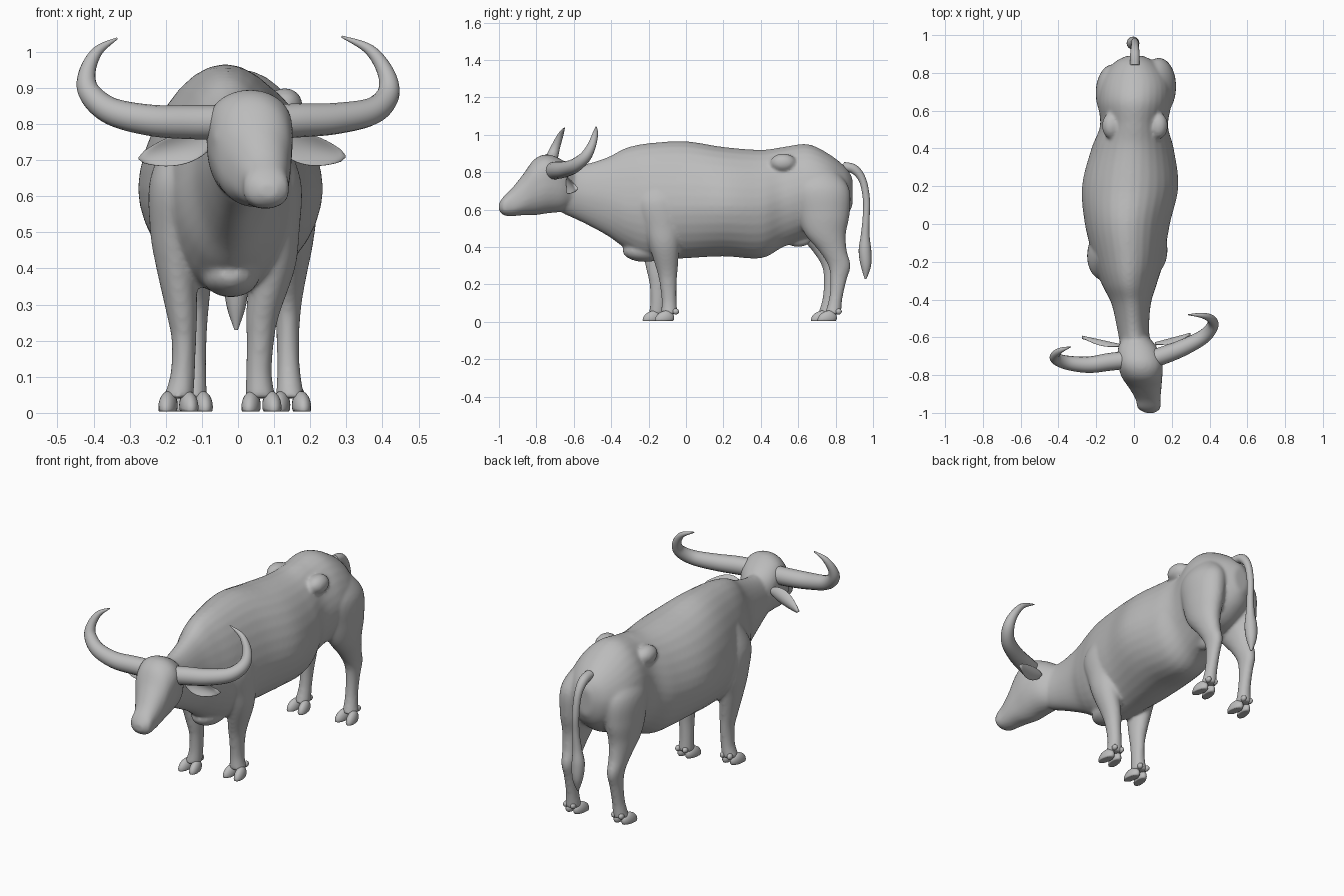
import bpy, bmesh, math
from mathutils import Vector

old_cube = bpy.data.objects.get("Cube")
if old_cube:
    bpy.data.objects.remove(old_cube)


def make_material(name, colour):
    material = bpy.data.materials.new(name)
    material.use_nodes = True
    material.diffuse_color = colour
    for node in material.node_tree.nodes:
        if node.type == "BSDF_PRINCIPLED":
            node.inputs["Base Color"].default_value = colour
    return material


GREY = make_material("plain grey", (0.5, 0.5, 0.5, 1))


def finish(name, data):
    """Link mesh or curve data as a grey object."""
    data.materials.append(GREY)
    obj = bpy.data.objects.new(name, data)
    bpy.context.collection.objects.link(obj)
    return obj


def finish_mesh(name, bm):
    bmesh.ops.recalc_face_normals(bm, faces=bm.faces)
    for face in bm.faces:
        face.smooth = True
    data = bpy.data.meshes.new(name)
    bm.to_mesh(data)
    bm.free()
    return finish(name, data)


def smooth_rows(rows, steps=6):
    """Catmull-Rom interpolation of section rows."""
    result = []
    for i in range(len(rows) - 1):
        a, b, c, d = (rows[max(0, min(len(rows) - 1, i + k))] for k in (-1, 0, 1, 2))
        for s in range(steps):
            t = s / steps
            result.append([q + t / 2 * (r - p + t * (2 * p - 5 * q + 4 * r - e
                           + t * (3 * (q - r) + e - p)))
                           for p, q, r, e in zip(a, b, c, d)])
    return result + [list(rows[-1])]


def loft(bm, rings):
    """Skin closed rings of equal length and cap both ends."""
    loops = [[bm.verts.new(p) for p in ring] for ring in rings]
    count = len(loops[0])
    for low, high in zip(loops, loops[1:]):
        for i in range(count):
            j = (i + 1) % count
            bm.faces.new((low[i], low[j], high[j], high[i]))
    bm.faces.new(loops[0])
    bm.faces.new(loops[-1])


ANGLES = [math.tau * i / 32 for i in range(32)]


def trunk(bm, rows, peak, keel):
    """Upright sections: y, low x, high x, bottom, widest height, top."""
    rings = []
    for y, x0, x1, bottom, middle, top in smooth_rows(rows):
        ring = []
        for a in ANGLES:
            s = math.sin(a)
            rise = (top - middle) * s ** peak if s > 0 else (bottom - middle) * (-s) ** keel
            ring.append(((x0 + x1) / 2 + (x1 - x0) / 2 * math.cos(a), y, middle + rise))
        rings.append(ring)
    loft(bm, rings)


def limb(bm, rows, shift=(0, 0)):
    """Level sections: z, x, y, half width, half depth."""
    loft(bm, [[(x + shift[0] + rx * math.cos(a), y + shift[1] + ry * math.sin(a), z)
               for a in ANGLES] for z, x, y, rx, ry in smooth_rows(rows)])


def ball(bm, centre, size):
    made = bmesh.ops.create_uvsphere(bm, u_segments=20, v_segments=12, radius=1)["verts"]
    for v in made:
        v.co = Vector(c + s * p for c, s, p in zip(centre, size, v.co))
    return made


# Body from neck to rump
hide = bmesh.new()
trunk(hide, [
    (-.66, -.07, .09, .58, .70, .83), (-.55, -.09, .08, .53, .68, .84),
    (-.42, -.12, .09, .46, .66, .88), (-.32, -.17, .12, .39, .62, .93),
    (-.2, -.21, .155, .33, .62, .955), (0, -.26, .19, .34, .62, .965),
    (.2, -.275, .235, .35, .62, .935), (.4, -.225, .21, .34, .62, .92),
    (.52, -.18, .18, .40, .66, .935), (.65, -.19, .2, .45, .7, .95),
    (.76, -.17, .19, .48, .7, .9), (.85, -.11, .12, .55, .7, .83),
    (.89, -.04, .05, .62, .7, .77)], 1.15, 1.1)

# Head turned slightly to its left
trunk(hide, [
    (-.6, -.06, .08, .62, .72, .82), (-.66, -.085, .125, .59, .76, .865),
    (-.74, -.085, .15, .58, .78, .895), (-.81, -.065, .15, .57, .74, .87),
    (-.87, -.025, .145, .57, .67, .79), (-.93, .01, .14, .565, .63, .715),
    (-.975, .02, .14, .57, .62, .67), (-1, .06, .11, .595, .615, .635)], .8, .75)
for x in (-.05, .13):
    ball(hide, (x, -.79, .76), (.022, .035, .025))

# Front legs
limb(hide, [
    (.76, -.15, -.16, .05, .07), (.64, -.165, -.17, .08, .125), (.5, -.175, -.16, .068, .105),
    (.4, -.17, -.16, .056, .08), (.27, -.155, -.155, .042, .055), (.2, -.15, -.15, .034, .045),
    (.11, -.153, -.15, .034, .04), (.04, -.165, -.155, .042, .045)])
limb(hide, [
    (.76, .08, -.14, .05, .07), (.64, .1, -.14, .075, .125), (.5, .1, -.125, .07, .1),
    (.4, .095, -.115, .063, .08), (.27, .068, -.1, .046, .055), (.2, .062, -.095, .038, .045),
    (.11, .058, -.09, .036, .04), (.04, .062, -.09, .042, .045)])

# Hind legs share one shape, mirrored and staggered
for side, offset in ((1, (0, 0)), (-1, (.02, -.035))):
    limb(hide, [(z, side * x, y, rx, ry) for z, x, y, rx, ry in (
        (.84, .09, .7, .05, .07), (.72, .125, .72, .09, .15), (.58, .135, .735, .085, .14),
        (.47, .14, .745, .068, .11), (.38, .14, .785, .05, .075), (.3, .138, .82, .038, .06),
        (.22, .138, .815, .032, .043), (.12, .14, .8, .032, .036), (.04, .145, .785, .04, .045))],
        offset)

# Hip bones, sheath and brisket
for x in (-.12, .13):
    ball(hide, (x, .52, .85), (.05, .07, .05))
ball(hide, (0, .6, .44), (.035, .07, .04))
ball(hide, (-.02, -.22, .38), (.08, .12, .06))
body = finish_mesh("body", hide)
remesh = body.modifiers.new("Blend parts", "REMESH")
remesh.mode = "VOXEL"
remesh.voxel_size = .009
remesh.use_smooth_shade = True
relax = body.modifiers.new("Relax skin", "SMOOTH")
relax.factor = .5
relax.iterations = 8

# Cloven hooves: two toes on each foot, flat underneath
FEET = {"front_right": (-.165, -.165), "front_left": (.065, -.1),
        "hind_right": (-.125, .735), "hind_left": (.147, .77)}
for label, (x, y) in FEET.items():
    bm = bmesh.new()
    for side in (-1, 1):
        for v in ball(bm, (x + side * .027, y - .015, .022), (.026, .052, .04)):
            v.co.x += side * (y - v.co.y) * .12
            v.co.z = max(v.co.z - max(0, y - v.co.y) * .2, .004)
        ball(bm, (x + side * .022, y + .045, .055), (.014, .018, .016))
    finish_mesh(label + "_hoof", bm)


def tapered_curve(name, points, radius):
    """Round curve through points of x, y, z and thickness."""
    data = bpy.data.curves.new(name, "CURVE")
    data.dimensions = "3D"
    data.bevel_depth = radius
    data.bevel_resolution = 6
    data.use_fill_caps = True
    spline = data.splines.new("POLY")
    path = smooth_rows(points, 8)
    spline.points.add(len(path) - 1)
    for point, (x, y, z, thick) in zip(spline.points, path):
        point.co = (x, y, z, 1)
        point.radius = thick
    spline.use_smooth = True
    return finish(name, data)


# Horns
tapered_curve("right_horn", [
    (-.04, -.72, .805, 1), (-.13, -.73, .805, 1), (-.24, -.745, .81, .92),
    (-.35, -.735, .835, .8), (-.41, -.715, .885, .67), (-.418, -.695, .94, .5),
    (-.39, -.67, 1, .32), (-.335, -.65, 1.037, .06)], .047)
tapered_curve("left_horn", [
    (.08, -.72, .805, 1), (.17, -.69, .81, 1), (.27, -.65, .815, .92),
    (.37, -.595, .835, .8), (.415, -.54, .88, .67), (.41, -.505, .94, .5),
    (.365, -.485, 1.005, .32), (.287, -.48, 1.042, .06)], .047)

# Tail with a tuft
tapered_curve("tail", [
    (.005, .84, .83, 1), (.005, .9, .815, 1), (.005, .945, .755, .8), (.005, .965, .65, .75),
    (.005, .963, .55, .75), (0, .958, .46, .95), (-.005, .957, .38, 1.35),
    (-.005, .962, .3, 1.1), (-.005, .96, .23, .2)], .025)

# Leaf-shaped ears, cupped toward the front
for label, root, tip in (("right_ear", (-.07, -.645, .75), (-.275, -.6, .705)),
                         ("left_ear", (.11, -.635, .745), (.298, -.585, .71))):
    bm = bmesh.new()
    root, tip = Vector(root), Vector(tip)
    rings = []
    for i in range(15):
        t = i / 14
        width = .008 + .036 * math.sin(math.pi * t ** .8) ** .8 if i < 14 else .003
        centre = root.lerp(tip, t)
        ring = []
        for a in ANGLES:
            across = math.cos(a)
            cup = -.022 * across * across * math.sin(math.pi * t)
            ring.append(centre + Vector((0, cup + .009 * math.sin(a), across * width)))
        rings.append(ring)
    loft(bm, rings)
    finish_mesh(label, bm)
········
### [Task item]
Starting at the line with "ball(hide, (0, .6, .44), (.035, .07, .04))" and ending at the line with "path = smooth_rows(points, 8)", print each line of the listing above exactly, with no other lines.

### [Expected answer]
ball(hide, (0, .6, .44), (.035, .07, .04))
ball(hide, (-.02, -.22, .38), (.08, .12, .06))
body = finish_mesh("body", hide)
remesh = body.modifiers.new("Blend parts", "REMESH")
remesh.mode = "VOXEL"
remesh.voxel_size = .009
remesh.use_smooth_shade = True
relax = body.modifiers.new("Relax skin", "SMOOTH")
relax.factor = .5
relax.iterations = 8

# Cloven hooves: two toes on each foot, flat underneath
FEET = {"front_right": (-.165, -.165), "front_left": (.065, -.1),
        "hind_right": (-.125, .735), "hind_left": (.147, .77)}
for label, (x, y) in FEET.items():
    bm = bmesh.new()
    for side in (-1, 1):
        for v in ball(bm, (x + side * .027, y - .015, .022), (.026, .052, .04)):
            v.co.x += side * (y - v.co.y) * .12
            v.co.z = max(v.co.z - max(0, y - v.co.y) * .2, .004)
        ball(bm, (x + side * .022, y + .045, .055), (.014, .018, .016))
    finish_mesh(label + "_hoof", bm)


def tapered_curve(name, points, radius):
    """Round curve through points of x, y, z and thickness."""
    data = bpy.data.curves.new(name, "CURVE")
    data.dimensions = "3D"
    data.bevel_depth = radius
    data.bevel_resolution = 6
    data.use_fill_caps = True
    spline = data.splines.new("POLY")
    path = smooth_rows(points, 8)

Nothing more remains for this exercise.